- Kudos and thanks to all the investigators and authors for this important piece of research!
More common causes of itchy skin in lupus patients:
Itchy skin (xerosis) is probably the most common cause of itchy skin in lupus patients, especially in the 30% of SLE patients with Sjögren’s disease overlap. Another important thing to consider is itchy skin caused by hydroxychloroquine (especially aquagenic pruritis).
Dry skin as a cause of itchy skin
If you do not see a rash with the itchy skin, dry skin (called xerosis) is one of the most common causes. This is more common than itchy skin from cutaneous lupus in my experience. Dry skin may appear normal, “ashy,” slightly flaky, or look normal except for scratch marks (excoriations). However, sometimes it can cause an intense inflammatory reaction, causing redness that could be mistaken for a lupus rash (but it is treated with dry skin care instead of using cutaneous lupus drugs). Doctors cause this asteatotic eczema and xerotic eczema.
Thirty percent of SLE patients have Sjögren’s disease, which causes dry eyes, mouth, skin, sinuses, vocal cords, and vaginal area.
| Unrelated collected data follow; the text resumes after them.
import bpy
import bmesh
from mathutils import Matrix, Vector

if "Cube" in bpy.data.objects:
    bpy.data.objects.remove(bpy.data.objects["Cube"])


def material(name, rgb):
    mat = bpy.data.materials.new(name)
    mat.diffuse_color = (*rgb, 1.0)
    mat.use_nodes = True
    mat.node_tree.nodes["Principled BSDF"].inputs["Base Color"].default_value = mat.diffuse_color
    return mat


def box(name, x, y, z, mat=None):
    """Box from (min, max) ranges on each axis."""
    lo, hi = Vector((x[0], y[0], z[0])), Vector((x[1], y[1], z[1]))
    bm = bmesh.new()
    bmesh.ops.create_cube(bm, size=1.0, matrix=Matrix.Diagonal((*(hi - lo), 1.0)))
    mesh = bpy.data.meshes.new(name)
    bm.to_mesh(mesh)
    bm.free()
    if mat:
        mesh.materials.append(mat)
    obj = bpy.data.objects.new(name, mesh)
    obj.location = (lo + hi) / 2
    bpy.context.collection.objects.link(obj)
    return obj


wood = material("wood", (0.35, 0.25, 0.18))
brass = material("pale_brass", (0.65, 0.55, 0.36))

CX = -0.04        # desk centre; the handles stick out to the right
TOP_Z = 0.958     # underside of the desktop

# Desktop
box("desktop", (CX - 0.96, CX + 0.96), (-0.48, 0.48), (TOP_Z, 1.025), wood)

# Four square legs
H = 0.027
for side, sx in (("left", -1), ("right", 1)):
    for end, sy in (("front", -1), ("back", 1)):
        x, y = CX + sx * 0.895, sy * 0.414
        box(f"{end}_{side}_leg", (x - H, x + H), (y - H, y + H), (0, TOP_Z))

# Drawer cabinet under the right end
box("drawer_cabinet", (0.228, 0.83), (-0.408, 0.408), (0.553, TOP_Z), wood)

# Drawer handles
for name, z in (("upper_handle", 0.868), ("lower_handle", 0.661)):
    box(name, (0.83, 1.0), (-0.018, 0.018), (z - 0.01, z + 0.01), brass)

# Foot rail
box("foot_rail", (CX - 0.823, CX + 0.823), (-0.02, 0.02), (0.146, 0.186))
Itchy skin is a common problem.
Itchy skin from dry skin tends to worsen in the Winter when there is lower humidity. There are many things you can do to help dry, itchy skin. Read recommendations in my dry, itchy skin blog that I learned from a dermatologist who is a dry skin expert.
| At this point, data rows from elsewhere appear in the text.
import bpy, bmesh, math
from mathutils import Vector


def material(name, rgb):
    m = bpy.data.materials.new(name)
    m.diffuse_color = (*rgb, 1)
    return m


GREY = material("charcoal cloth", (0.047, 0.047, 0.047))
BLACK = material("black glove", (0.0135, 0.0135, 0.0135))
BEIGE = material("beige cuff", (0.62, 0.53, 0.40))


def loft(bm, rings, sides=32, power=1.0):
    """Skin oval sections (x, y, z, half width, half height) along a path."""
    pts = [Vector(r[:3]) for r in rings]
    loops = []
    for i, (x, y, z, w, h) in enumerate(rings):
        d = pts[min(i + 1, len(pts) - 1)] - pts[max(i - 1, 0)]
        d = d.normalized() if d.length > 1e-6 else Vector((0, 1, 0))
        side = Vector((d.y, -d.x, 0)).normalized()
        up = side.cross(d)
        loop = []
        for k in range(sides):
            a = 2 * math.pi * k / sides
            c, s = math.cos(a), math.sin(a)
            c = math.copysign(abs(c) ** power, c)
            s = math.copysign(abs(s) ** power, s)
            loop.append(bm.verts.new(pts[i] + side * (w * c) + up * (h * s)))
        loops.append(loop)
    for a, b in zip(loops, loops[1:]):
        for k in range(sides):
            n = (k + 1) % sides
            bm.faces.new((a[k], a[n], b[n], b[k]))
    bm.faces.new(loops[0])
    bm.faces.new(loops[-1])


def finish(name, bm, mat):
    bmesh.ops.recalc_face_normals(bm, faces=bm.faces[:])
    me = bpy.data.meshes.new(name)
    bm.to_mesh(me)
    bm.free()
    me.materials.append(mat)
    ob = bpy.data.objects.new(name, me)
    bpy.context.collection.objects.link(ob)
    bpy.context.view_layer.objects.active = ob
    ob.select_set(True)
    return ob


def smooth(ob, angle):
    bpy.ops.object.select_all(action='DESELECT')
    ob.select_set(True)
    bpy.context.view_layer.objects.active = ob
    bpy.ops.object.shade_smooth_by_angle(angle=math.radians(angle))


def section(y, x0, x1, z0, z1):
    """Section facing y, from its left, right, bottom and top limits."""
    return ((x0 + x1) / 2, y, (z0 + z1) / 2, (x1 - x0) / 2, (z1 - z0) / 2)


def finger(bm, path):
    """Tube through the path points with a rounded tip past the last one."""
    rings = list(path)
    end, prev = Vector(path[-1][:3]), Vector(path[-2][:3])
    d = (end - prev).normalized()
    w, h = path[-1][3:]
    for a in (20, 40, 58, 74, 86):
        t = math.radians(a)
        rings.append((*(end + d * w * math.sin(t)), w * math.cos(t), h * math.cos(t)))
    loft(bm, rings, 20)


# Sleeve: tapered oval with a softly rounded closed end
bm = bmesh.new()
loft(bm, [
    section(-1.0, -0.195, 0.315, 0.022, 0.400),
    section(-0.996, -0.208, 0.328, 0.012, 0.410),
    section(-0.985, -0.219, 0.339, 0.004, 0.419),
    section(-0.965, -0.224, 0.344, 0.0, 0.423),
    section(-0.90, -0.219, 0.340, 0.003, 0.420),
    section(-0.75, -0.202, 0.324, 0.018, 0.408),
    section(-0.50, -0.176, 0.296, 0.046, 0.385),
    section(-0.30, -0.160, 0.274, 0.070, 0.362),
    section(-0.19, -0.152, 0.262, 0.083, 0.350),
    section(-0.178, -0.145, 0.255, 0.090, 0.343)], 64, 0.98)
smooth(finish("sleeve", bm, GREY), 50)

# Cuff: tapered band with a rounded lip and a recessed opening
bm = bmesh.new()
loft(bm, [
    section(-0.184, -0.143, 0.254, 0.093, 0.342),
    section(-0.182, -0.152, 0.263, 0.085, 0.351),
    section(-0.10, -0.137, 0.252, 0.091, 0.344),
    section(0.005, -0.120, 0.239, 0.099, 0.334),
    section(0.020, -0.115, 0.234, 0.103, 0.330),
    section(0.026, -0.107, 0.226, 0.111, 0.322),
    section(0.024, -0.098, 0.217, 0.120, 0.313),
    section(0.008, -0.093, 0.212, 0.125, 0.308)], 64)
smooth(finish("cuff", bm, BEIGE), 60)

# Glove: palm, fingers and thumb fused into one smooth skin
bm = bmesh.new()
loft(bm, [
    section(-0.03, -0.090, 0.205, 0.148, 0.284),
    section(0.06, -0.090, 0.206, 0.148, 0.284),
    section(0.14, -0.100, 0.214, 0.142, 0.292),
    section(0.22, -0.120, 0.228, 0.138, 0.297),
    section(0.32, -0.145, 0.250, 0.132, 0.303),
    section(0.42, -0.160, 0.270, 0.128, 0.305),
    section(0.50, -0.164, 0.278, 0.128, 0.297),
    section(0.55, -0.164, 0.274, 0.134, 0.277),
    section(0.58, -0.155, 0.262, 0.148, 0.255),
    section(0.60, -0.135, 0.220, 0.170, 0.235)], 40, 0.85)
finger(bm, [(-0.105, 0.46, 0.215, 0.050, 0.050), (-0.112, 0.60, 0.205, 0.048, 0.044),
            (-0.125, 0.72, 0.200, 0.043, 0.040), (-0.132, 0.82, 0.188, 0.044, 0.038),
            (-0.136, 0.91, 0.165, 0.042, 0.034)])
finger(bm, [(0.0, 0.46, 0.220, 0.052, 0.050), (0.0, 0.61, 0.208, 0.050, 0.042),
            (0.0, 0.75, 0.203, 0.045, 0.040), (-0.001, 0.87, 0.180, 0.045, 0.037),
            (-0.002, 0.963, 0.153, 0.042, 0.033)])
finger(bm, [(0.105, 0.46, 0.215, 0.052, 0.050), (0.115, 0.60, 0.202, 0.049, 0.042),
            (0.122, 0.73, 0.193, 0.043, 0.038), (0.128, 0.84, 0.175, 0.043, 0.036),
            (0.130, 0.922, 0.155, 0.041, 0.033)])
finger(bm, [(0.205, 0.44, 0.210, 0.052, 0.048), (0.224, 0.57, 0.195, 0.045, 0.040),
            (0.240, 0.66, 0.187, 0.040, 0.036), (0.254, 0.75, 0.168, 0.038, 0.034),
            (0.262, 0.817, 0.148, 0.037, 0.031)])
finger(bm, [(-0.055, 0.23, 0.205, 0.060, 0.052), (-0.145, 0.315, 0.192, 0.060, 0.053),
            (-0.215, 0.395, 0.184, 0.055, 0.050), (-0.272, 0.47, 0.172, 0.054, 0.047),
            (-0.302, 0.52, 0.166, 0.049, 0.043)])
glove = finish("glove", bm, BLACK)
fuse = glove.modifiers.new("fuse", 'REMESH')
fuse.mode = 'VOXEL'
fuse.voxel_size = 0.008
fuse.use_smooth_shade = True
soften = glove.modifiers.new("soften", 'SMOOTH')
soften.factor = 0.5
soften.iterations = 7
Aquagenic pruritis from hydroxychloroquine
This is a common yet underrecognized side effect of hydroxychloroquine (Plaquenil). One case series showed that it occurs in 1 out of every 20 people taking hydroxychloroquine. (NOTE: The abstract is
Common symptoms of itchy skin from aquagenic pruritis
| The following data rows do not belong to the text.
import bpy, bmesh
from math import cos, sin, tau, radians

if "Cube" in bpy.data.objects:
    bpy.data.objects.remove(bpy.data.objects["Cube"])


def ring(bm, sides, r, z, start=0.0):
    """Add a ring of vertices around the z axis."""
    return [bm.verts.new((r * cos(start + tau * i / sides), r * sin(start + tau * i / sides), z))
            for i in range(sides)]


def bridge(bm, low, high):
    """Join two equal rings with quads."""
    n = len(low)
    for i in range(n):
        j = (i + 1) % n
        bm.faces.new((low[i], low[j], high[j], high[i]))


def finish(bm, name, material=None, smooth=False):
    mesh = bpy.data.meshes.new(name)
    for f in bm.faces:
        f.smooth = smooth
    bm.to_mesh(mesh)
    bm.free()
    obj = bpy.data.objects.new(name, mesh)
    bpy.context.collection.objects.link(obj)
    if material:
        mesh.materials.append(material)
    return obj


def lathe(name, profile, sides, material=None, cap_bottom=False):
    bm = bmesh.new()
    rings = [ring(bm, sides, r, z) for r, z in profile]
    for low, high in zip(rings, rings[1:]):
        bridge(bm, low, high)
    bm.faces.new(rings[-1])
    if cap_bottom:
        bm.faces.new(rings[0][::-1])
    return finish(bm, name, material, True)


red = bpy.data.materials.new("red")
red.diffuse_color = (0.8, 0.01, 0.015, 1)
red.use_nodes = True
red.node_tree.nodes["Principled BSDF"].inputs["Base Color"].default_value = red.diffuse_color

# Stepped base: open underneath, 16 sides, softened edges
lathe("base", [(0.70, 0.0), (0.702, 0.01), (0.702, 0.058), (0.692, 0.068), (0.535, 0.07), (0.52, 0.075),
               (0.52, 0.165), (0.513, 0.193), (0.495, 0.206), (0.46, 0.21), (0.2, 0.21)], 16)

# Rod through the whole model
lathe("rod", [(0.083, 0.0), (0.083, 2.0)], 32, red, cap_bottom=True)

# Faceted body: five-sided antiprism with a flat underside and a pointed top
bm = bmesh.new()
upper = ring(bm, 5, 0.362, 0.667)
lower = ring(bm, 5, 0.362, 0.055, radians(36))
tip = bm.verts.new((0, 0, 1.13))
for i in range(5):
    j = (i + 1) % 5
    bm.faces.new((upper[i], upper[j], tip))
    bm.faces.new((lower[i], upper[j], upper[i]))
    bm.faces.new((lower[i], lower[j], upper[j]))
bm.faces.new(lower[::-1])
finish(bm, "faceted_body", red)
- Itchiness for 10-15 minutes after bathing or showering
- the legs and back are the most affected areas, but it can occur anywhere
- most commonly occurs 1-3 weeks after starting hydroxychloroquine
- antihistamines (like Claritin, Alavert, and Benadryl) usually do not help because it is not a histamine-driven itch (the type we see from allergies). Hydroxychloroquine stimulates “itch nerves” by activating receptors on peripheral nerves called Mas-Related G-Protein coupled Receptors (Mrgpr).
Treatment of itchy skin due to hydroxychloroquine-induced aquagenic pruritis is simple
- Take cooler showers and baths
- Do not take your hydroxychloroquine until right after you bathe or shower
- As a last resort, we can lower the dose of hydroxychloroquine
What I recommend to patients:
- If you have an itchy lupus rash or scalp, let your rheumatologist know
- Not all rheumatologists get the journal “Lupus” and may not have seen this article… give them a copy
- Also, abide by all the “Lupus Secrets“
- Download my free UV protection handout and do everything on the handout
- Take your hydroxychloroquine and never miss doses
Please comment below:
- Do you get itchiness from your lupus rashes?
- If so, what seems to help you the most?
https://journals.sagepub.com/doi/abs/10.1177/09612033211016098 Samotij D, Szczęch J, Antiga E, et al. Clinical characteristics of itch in cutaneous lupus erythematosus: A prospective, multicenter, multinational, cross-sectional study. Lupus. 2021;30(9):1385-1393. doi:10.1177/09612033211016098